Consumer Culture Wars

Are we in the throes of rampant consumerism? Seems an odd thing for an interior designer to ponder. One would think that would be good for business. But is what's good for business always the right thing? Yes, if you want to stay in business. No, if that's all one is concerned about.

In the June 2nd BOSTON GLOBE, they ran a pair of articles on the boom of consumer magazines - Lucky and Dominoe to name two - which showcase products and how to get them. This isn't your Dad's "Consumer Reports" - which is about how to select the best dishwasher or microwave. These are about what's new and trendy - not about what's best or needed. The companion article is about the growth market in the storage facility industry - to house all the stuff we've bought but have no room for. Yikes...

It's about quantity, not quality, obviously.

Are we using shopping as a drug? Probably. And, given the market glut of off-price stores such as Target, Homegoods and Marshalls - we're not necessarily always looking to spend top-dollar. It's part of the thrill of the hunt - something pretty for a good price. Hence the DSW Shoes commercial which compares women shopping for off-price shoes to animals in the wilderness seeking their prey. I'm always slightly offeneded by the commercial - but probably because the truth stings.

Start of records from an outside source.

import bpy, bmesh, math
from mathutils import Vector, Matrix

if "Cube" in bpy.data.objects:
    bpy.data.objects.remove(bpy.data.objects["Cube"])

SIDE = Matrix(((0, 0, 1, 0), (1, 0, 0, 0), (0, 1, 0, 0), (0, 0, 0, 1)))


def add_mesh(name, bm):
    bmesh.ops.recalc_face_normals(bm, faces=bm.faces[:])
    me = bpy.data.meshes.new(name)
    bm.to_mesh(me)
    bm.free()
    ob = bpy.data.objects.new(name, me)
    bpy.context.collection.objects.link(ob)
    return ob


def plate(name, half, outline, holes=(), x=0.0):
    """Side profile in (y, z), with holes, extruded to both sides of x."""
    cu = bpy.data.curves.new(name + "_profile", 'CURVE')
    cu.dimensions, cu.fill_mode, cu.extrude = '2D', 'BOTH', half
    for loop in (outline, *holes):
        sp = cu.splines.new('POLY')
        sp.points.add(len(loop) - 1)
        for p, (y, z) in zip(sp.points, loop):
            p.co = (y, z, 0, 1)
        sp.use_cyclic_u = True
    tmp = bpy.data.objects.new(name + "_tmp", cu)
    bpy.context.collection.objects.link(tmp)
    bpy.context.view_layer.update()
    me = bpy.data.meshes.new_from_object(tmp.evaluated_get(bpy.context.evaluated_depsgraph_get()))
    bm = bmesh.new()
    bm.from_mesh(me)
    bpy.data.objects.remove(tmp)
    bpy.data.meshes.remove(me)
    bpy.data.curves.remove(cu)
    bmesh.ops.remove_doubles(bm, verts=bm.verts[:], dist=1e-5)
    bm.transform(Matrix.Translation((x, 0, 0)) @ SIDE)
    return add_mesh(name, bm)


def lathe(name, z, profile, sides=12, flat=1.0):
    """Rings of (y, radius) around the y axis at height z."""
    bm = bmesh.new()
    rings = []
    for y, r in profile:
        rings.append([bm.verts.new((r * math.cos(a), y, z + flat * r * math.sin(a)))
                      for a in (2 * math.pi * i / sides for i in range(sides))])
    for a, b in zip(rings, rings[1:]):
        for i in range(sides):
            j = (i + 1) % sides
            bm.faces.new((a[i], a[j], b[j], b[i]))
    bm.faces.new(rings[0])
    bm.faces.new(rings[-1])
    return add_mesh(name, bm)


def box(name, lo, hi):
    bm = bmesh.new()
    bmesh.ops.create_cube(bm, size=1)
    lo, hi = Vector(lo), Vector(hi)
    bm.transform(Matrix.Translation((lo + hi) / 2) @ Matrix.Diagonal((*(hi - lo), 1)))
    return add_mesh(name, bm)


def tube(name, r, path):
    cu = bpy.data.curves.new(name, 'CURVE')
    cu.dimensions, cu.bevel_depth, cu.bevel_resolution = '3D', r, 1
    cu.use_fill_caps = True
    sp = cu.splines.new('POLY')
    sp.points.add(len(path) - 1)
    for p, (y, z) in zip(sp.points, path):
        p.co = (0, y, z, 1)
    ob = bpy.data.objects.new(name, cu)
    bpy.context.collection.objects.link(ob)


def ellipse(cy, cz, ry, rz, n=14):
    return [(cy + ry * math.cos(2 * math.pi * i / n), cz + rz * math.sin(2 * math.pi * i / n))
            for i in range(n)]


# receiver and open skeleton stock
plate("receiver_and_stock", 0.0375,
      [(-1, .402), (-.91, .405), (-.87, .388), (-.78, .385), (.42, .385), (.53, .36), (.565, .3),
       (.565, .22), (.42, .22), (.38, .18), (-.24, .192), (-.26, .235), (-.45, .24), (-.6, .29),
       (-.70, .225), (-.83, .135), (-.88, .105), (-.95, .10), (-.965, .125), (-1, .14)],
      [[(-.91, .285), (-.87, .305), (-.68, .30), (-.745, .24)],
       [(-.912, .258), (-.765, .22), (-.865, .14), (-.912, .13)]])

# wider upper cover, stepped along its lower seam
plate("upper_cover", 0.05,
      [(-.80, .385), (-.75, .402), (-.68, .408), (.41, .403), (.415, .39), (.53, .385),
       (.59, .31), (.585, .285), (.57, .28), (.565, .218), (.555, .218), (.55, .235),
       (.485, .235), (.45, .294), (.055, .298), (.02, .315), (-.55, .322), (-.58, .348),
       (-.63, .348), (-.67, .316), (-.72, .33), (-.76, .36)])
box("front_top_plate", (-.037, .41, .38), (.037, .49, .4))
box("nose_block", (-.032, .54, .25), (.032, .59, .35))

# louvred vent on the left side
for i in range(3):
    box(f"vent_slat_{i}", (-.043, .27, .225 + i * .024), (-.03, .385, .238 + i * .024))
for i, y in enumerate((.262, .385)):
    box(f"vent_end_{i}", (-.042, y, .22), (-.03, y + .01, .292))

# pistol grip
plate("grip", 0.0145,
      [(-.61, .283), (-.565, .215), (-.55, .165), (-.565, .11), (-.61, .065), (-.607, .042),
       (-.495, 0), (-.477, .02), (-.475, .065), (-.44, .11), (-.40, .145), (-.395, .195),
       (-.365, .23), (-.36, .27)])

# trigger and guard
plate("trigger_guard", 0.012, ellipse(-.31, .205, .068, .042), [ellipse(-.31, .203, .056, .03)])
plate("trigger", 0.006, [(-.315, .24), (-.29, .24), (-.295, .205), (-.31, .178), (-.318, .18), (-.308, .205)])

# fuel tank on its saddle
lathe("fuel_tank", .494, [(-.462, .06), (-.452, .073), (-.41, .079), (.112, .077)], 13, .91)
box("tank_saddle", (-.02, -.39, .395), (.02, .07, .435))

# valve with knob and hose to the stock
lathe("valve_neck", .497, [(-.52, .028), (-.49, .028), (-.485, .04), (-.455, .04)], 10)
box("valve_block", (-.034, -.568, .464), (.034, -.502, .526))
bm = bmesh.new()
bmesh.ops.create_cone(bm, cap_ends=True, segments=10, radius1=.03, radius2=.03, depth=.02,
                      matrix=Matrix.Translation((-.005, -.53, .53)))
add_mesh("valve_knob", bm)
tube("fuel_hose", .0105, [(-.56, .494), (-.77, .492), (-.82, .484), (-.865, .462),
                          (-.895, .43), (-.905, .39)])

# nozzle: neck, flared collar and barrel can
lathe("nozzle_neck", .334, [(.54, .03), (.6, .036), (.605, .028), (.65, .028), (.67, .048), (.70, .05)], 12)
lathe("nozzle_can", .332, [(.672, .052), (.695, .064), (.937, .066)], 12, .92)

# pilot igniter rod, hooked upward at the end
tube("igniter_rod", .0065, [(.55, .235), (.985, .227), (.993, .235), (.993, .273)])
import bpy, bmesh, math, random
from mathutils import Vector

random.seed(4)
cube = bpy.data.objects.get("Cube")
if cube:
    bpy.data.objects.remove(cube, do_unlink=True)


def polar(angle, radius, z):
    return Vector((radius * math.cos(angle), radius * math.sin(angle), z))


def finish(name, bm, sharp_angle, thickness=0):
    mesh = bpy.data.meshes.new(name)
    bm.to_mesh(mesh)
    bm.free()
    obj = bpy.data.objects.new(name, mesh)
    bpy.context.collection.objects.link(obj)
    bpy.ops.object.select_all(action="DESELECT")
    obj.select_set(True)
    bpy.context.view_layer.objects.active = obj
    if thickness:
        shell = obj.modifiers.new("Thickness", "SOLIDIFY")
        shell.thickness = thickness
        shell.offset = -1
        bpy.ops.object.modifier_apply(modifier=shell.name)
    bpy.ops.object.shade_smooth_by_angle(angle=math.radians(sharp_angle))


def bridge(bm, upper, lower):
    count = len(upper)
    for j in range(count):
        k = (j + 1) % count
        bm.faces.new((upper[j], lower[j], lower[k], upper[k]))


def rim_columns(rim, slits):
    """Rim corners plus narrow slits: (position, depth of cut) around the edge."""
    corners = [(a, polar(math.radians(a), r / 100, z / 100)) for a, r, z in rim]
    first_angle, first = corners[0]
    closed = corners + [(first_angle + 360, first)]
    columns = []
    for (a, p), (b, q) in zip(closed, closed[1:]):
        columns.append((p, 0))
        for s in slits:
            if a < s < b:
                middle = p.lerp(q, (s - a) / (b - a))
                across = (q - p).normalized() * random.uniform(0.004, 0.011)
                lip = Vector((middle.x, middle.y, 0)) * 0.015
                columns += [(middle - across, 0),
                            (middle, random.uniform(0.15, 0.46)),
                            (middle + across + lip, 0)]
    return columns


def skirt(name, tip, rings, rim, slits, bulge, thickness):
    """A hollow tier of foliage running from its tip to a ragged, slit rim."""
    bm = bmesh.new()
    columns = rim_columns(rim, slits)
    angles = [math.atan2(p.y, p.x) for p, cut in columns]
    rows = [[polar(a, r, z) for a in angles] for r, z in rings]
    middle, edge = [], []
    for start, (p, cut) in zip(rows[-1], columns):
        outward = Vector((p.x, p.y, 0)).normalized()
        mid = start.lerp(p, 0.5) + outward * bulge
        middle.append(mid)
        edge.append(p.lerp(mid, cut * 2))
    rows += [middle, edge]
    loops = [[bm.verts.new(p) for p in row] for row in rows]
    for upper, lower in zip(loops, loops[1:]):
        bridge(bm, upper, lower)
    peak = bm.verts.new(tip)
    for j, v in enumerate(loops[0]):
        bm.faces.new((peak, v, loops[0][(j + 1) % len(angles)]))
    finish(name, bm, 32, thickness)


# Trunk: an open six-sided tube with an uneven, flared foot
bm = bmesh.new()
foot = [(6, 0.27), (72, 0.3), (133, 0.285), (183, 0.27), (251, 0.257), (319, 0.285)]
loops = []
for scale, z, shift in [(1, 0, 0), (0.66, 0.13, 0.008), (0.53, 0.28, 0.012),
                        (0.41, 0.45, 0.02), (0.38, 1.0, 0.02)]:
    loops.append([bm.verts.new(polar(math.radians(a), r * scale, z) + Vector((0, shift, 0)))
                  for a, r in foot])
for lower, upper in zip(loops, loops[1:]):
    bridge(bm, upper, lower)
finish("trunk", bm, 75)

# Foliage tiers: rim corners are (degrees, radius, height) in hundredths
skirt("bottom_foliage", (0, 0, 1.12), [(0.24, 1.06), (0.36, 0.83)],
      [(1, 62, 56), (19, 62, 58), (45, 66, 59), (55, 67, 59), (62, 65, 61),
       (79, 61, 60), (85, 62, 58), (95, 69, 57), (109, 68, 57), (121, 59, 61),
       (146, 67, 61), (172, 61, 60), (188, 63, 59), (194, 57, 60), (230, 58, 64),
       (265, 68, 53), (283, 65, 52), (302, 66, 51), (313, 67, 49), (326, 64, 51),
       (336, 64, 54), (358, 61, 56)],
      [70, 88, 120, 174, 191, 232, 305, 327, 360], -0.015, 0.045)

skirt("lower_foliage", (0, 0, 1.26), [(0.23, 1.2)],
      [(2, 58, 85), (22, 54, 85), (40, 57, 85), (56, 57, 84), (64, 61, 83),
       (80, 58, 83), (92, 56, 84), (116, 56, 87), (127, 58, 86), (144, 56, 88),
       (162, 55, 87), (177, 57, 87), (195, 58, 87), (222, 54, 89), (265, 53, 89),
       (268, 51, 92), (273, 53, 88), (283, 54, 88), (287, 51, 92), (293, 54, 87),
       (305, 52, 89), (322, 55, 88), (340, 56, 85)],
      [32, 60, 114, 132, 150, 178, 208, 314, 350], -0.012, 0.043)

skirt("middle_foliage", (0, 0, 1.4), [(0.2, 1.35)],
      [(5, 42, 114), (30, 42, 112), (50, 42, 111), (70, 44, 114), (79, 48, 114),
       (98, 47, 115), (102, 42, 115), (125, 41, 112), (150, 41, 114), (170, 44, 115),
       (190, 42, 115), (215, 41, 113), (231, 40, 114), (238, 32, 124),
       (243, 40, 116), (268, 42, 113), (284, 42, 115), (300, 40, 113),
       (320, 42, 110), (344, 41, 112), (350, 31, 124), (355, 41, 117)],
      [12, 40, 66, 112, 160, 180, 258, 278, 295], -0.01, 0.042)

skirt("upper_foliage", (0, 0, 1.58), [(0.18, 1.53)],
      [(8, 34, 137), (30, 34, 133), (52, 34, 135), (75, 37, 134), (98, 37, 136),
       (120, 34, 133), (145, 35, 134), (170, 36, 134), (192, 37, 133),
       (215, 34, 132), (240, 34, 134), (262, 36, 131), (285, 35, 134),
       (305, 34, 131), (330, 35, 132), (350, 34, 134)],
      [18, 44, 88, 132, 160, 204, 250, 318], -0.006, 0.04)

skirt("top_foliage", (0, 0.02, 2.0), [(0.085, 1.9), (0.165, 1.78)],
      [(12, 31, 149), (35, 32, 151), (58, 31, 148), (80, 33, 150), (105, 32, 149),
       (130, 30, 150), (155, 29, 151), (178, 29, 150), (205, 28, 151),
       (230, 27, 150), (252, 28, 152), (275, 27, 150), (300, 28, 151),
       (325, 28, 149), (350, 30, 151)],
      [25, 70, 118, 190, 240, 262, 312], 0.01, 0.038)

We have to get back to a mind-set that quality trumps (no, not you-know-who) quantity. A single beautiful exotic flower is much more beautiful than dozens of mums and carnations. This quantity driven mind-set does nothing to help local businesses, artisans and craftsman, that's for sure. We hear in the news every day about the glut of Chinese textile imports - clothing, home textiles, etc. We worry about the trade imbalance. Yet we continue to shop at Walmart and Target. We cluck over jobs sent overseas - yet continue to purchase goods made "over there".

So, getting back to my business - yes, the "quantity consumer" mentality is bad for business. GIve me a client who wants quality and is willing to have less stuff to achieve it. Or who is willing to wait to save their money for it. These are people who will value the work of local seamstresses and decorative painters, sculpters and cabinet makers. They will value creativity and quality - timelessness and true beauty. And, they spend their money locally - with people who will then re-spend that money locally, and so on...

Something to ponder.
©2005 Linda Merrill, Chameleon Interiors